The Romans turned to the Egyptians for advice, and not just because of the gravitational attraction between Caesar and Cleopatra. The Egyptians know their solar years. Unlike civilizations that used lunar calendars, like the Greeks, the Egyptians relied on annual rhythms, most of them linked to the all-important flooding cycle of the Nile.
A wise man named Sosigenes advised Caesar to insert a day every four years. Egyptians already knew that the day was slightly less than 365 and a quarter days long (later nailed down to 365.242199 days), but the four-year leaping scheme was close enough for Roman government work.
After the Julian reforms, the year was still 11 minutes, 14 seconds too long, but that would cause much less trouble than six hours. “It’s just a longer time before it has to be corrected,” Batch said. “But most of us are happy with that amount of discrepancy.”
In the late 16th century, Pope Gregory III spearheaded the last (maybe) adjustment to the system. The years 1600, 2000 and 2400 would stay leap years, but all other “century” years would go back to 365 days. Gregory also wiped 10 days out of the year to make up for the calendar’s gradual drift since Caesar’s day.
It took a long time for the Gregorian reforms to soak in around the world, especially in English-speaking countries where the pope wasn’t very popular. That’s why George Washington has two birthdays, Feb. 11 (when he celebrated it) and Feb. 22 (when we celebrate it, now that England and America begrudgingly adopted the Gregorian calendar).
In Britain, the Gregorian reforms stirred up street riots over “stolen days.” Those kinds of fights seem distant now.
We don’t even use the Sun and planets to tell time anymore. Nowadays, a year is measured as 290,091,200,400,000,000 oscillations of cesium. That kind of accuracy is too perfect for the wobbles and hiccups of the real Earth, buffeted by tiny gravitational nudges from Jupiter and the other planets. Every now and then, the International Earth Rotation Service adds or subtracts a “leap second” to the year to make super-accurate human-made clocks line up with eccentric nature. It may come as welcome news for people who want to do some more leaping after Feb. 29 that a leap second is due to be added June 30, 2012.
There’s something reassuring about the way we take all this in stride. I asked April Clobes, vice president and chief operating officer at the MSU Federal Credit Union, how Leap Year affects the financial world.
“I don’t think I have anything to add to your story, as the software is all programmed to handle the additional day,” she wrote back calmly. Michael Diebold, a spokesman for the Roman Catholic Diocese of Lansing, and Mandalyn Starski of MSU’s Pagan student society Green Spiral, both told me Leap Year is a non-event for their groups. Astrologer Lynn Crandall told me the same thing.
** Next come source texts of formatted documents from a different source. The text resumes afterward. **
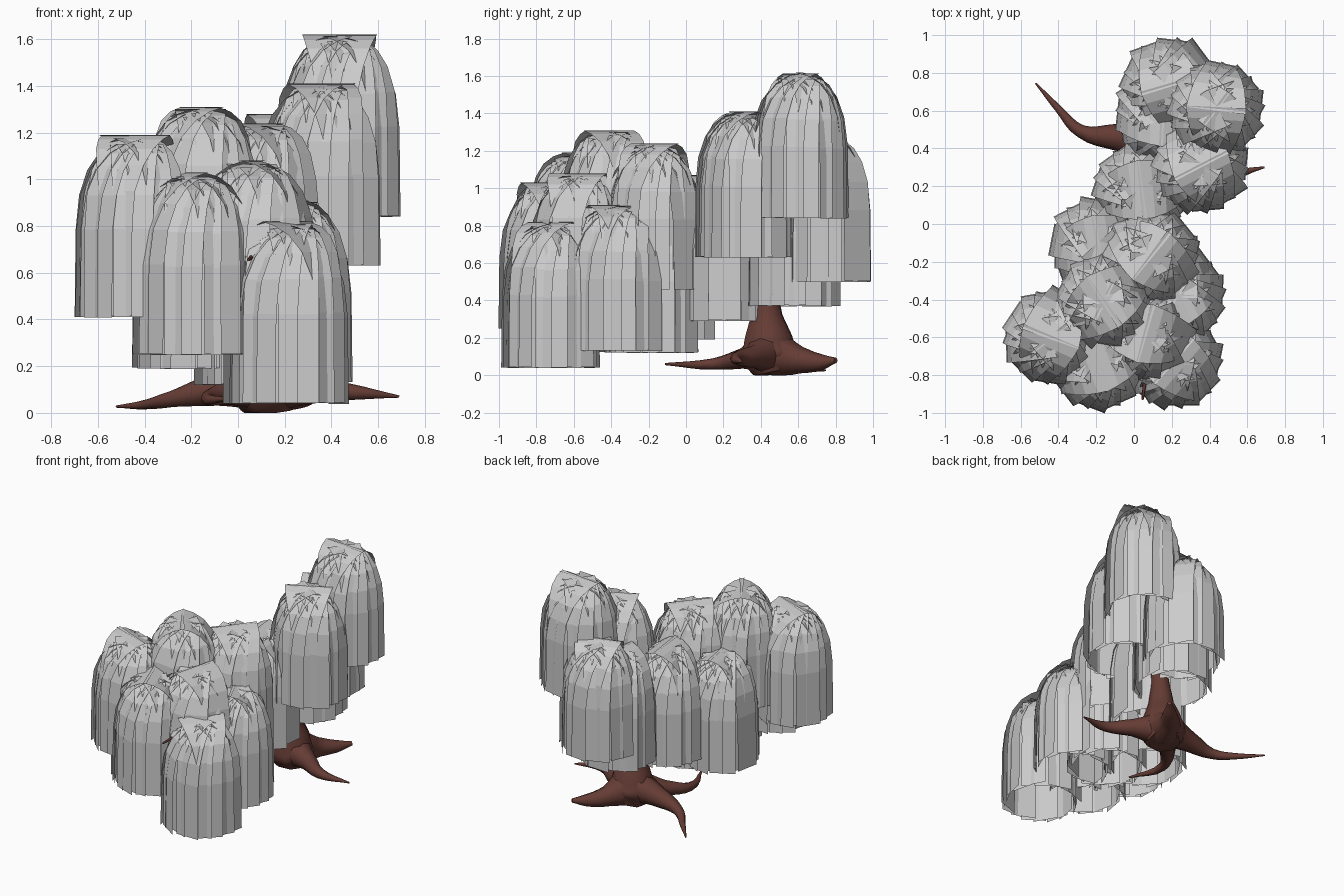
import bpy, bmesh, math, random
from mathutils import Vector

random.seed(4)

bark = bpy.data.materials.new("bark")
bark.diffuse_color = (0.13, 0.045, 0.035, 1)

# Drooping strip: distance from clump axis, drop below top, half width
PROFILE = [(-0.01, 0.0, 0.11), (0.06, 0.02, 0.105), (0.125, 0.06, 0.10), (0.18, 0.13, 0.095),
           (0.22, 0.24, 0.09), (0.24, 0.39, 0.085), (0.245, 0.775, 0.085)]
STRIPS = 18

# Foliage clumps: x, y, top z
CLUMPS = [
    (0.435, 0.61, 1.62), (0.355, 0.31, 1.41), (0.19, 0.735, 1.28), (0.15, 0.57, 1.15),
    (0.04, 0.18, 1.07), (-0.19, -0.11, 0.97), (0.09, -0.17, 1.24), (-0.16, -0.41, 1.31),
    (-0.44, -0.60, 1.19), (-0.19, -0.735, 1.03), (0.06, -0.58, 1.08), (0.21, -0.725, 0.82),
    (0.23, -0.38, 0.91), (0.09, -0.19, 0.90),
]


def foliage_clump(i, x, y, top):
    bm = bmesh.new()
    spin = random.random() * math.tau
    for k in range(STRIPS):
        a = spin + math.tau * k / STRIPS + random.uniform(-0.05, 0.05)
        out = Vector((math.cos(a), math.sin(a), 0))
        side = Vector((-out.y, out.x, 0))
        saddle = k % (STRIPS // 2) == 0  # two opposite strips cap the crown
        drop = 0.0 if saddle else random.uniform(0.005, 0.03)
        grow = (1.0, 0.93)[k % 2] * random.uniform(0.98, 1.02)
        twist = random.uniform(0.05, 0.25)
        prev = None
        for r, d, w in PROFILE if saddle or k % 3 == 0 else PROFILE[1:]:
            p = Vector((x, y, top - d - drop * (1 - d))) + out * r * grow
            if saddle:
                w += 0.05 * max(0, 1 - d * 5)
            s = (side + out * twist * min(1, d * 4)) * w
            row = (bm.verts.new(p - s), bm.verts.new(p + s))
            if prev:
                bm.faces.new((prev[0], row[0], row[1], prev[1]))
            prev = row
    me = bpy.data.meshes.new(f"foliage_clump_{i}")
    bm.to_mesh(me)
    bm.free()
    bpy.context.collection.objects.link(bpy.data.objects.new(me.name, me))


def limb(name, points):
    """Tapered smooth tube through (x, y, z, radius) points."""
    cu = bpy.data.curves.new(name, "CURVE")
    cu.dimensions = "3D"
    cu.bevel_depth = 1.0
    cu.bevel_resolution = 2
    cu.resolution_u = 4
    cu.use_fill_caps = True
    sp = cu.splines.new("BEZIER")
    sp.bezier_points.add(len(points) - 1)
    for bp, (x, y, z, r) in zip(sp.bezier_points, points):
        bp.co = (x, y, z)
        bp.radius = r
        bp.handle_left_type = bp.handle_right_type = "AUTO"
    ob = bpy.data.objects.new(name, cu)
    bpy.context.collection.objects.link(ob)
    bpy.ops.object.select_all(action="DESELECT")
    ob.select_set(True)
    bpy.context.view_layer.objects.active = ob
    bpy.ops.object.convert(target="MESH")
    ob = bpy.context.object
    ob.data.materials.clear()
    ob.data.materials.append(bark)
    for v in ob.data.vertices:  # keep everything on the ground
        v.co.z = max(v.co.z, 0.0)
    bpy.ops.object.shade_smooth_by_angle(angle=math.radians(60))


for i, c in enumerate(CLUMPS):
    foliage_clump(i, *c)

# Flared trunk
limb("trunk", [(0.13, 0.47, 0.01, 0.11), (0.12, 0.45, 0.10, 0.16), (0.12, 0.44, 0.20, 0.135),
               (0.12, 0.43, 0.32, 0.09), (0.12, 0.42, 0.48, 0.065), (0.13, 0.38, 0.70, 0.055)])

# Spreading roots
limb("root_left", [(0.10, 0.45, 0.13, 0.12), (-0.10, 0.46, 0.10, 0.07),
                   (-0.28, 0.49, 0.06, 0.035), (-0.40, 0.61, 0.035, 0.02), (-0.52, 0.745, 0.027, 0.005)])
limb("root_right", [(0.14, 0.44, 0.12, 0.12), (0.32, 0.36, 0.10, 0.06),
                    (0.48, 0.27, 0.09, 0.035), (0.69, 0.30, 0.07, 0.005)])
limb("root_front", [(0.10, 0.42, 0.12, 0.11), (-0.04, 0.30, 0.09, 0.055),
                    (-0.13, 0.14, 0.06, 0.03), (-0.05, -0.11, 0.06, 0.006)])
limb("root_back", [(0.14, 0.48, 0.11, 0.13), (0.21, 0.62, 0.08, 0.07),
                   (0.29, 0.72, 0.07, 0.045), (0.36, 0.80, 0.08, 0.015)])

# Branches inside the canopy
limb("branch_long", [(0.13, 0.40, 0.62, 0.055), (0.10, 0.15, 0.75, 0.045),
                     (0.10, -0.25, 0.76, 0.035), (0.08, -0.65, 0.69, 0.018), (0.045, -0.93, 0.655, 0.006)])
limb("branch_right", [(0.13, 0.40, 0.62, 0.05), (0.24, 0.38, 0.95, 0.035), (0.34, 0.31, 1.40, 0.008)])
limb("branch_back", [(0.13, 0.40, 0.66, 0.045), (0.25, 0.52, 1.05, 0.03), (0.42, 0.60, 1.50, 0.01)])
limb("branch_left", [(0.10, -0.1, 0.77, 0.035), (-0.15, -0.36, 1.0, 0.025), (-0.42, -0.58, 1.08, 0.01)])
Maybe it’s Leap Year’s sheer insignificance that makes it worth a salute. For centuries, the calendar has been a means of control. The Roman calendar, with its endless feast days, kept citizens mindful of the imperial order. The Christian inheritors of that calendar filled it with feasts and saints’ days that regulated ritual and behavior through the year. In the consumer culture of modern America, the same calendar has become a rigid round of binge buying, yoked to many of those same holidays.
Against that backdrop, Leap Year, the quiet fixer, is an oasis of cooperation and practicality. It may be the only sane day of the year.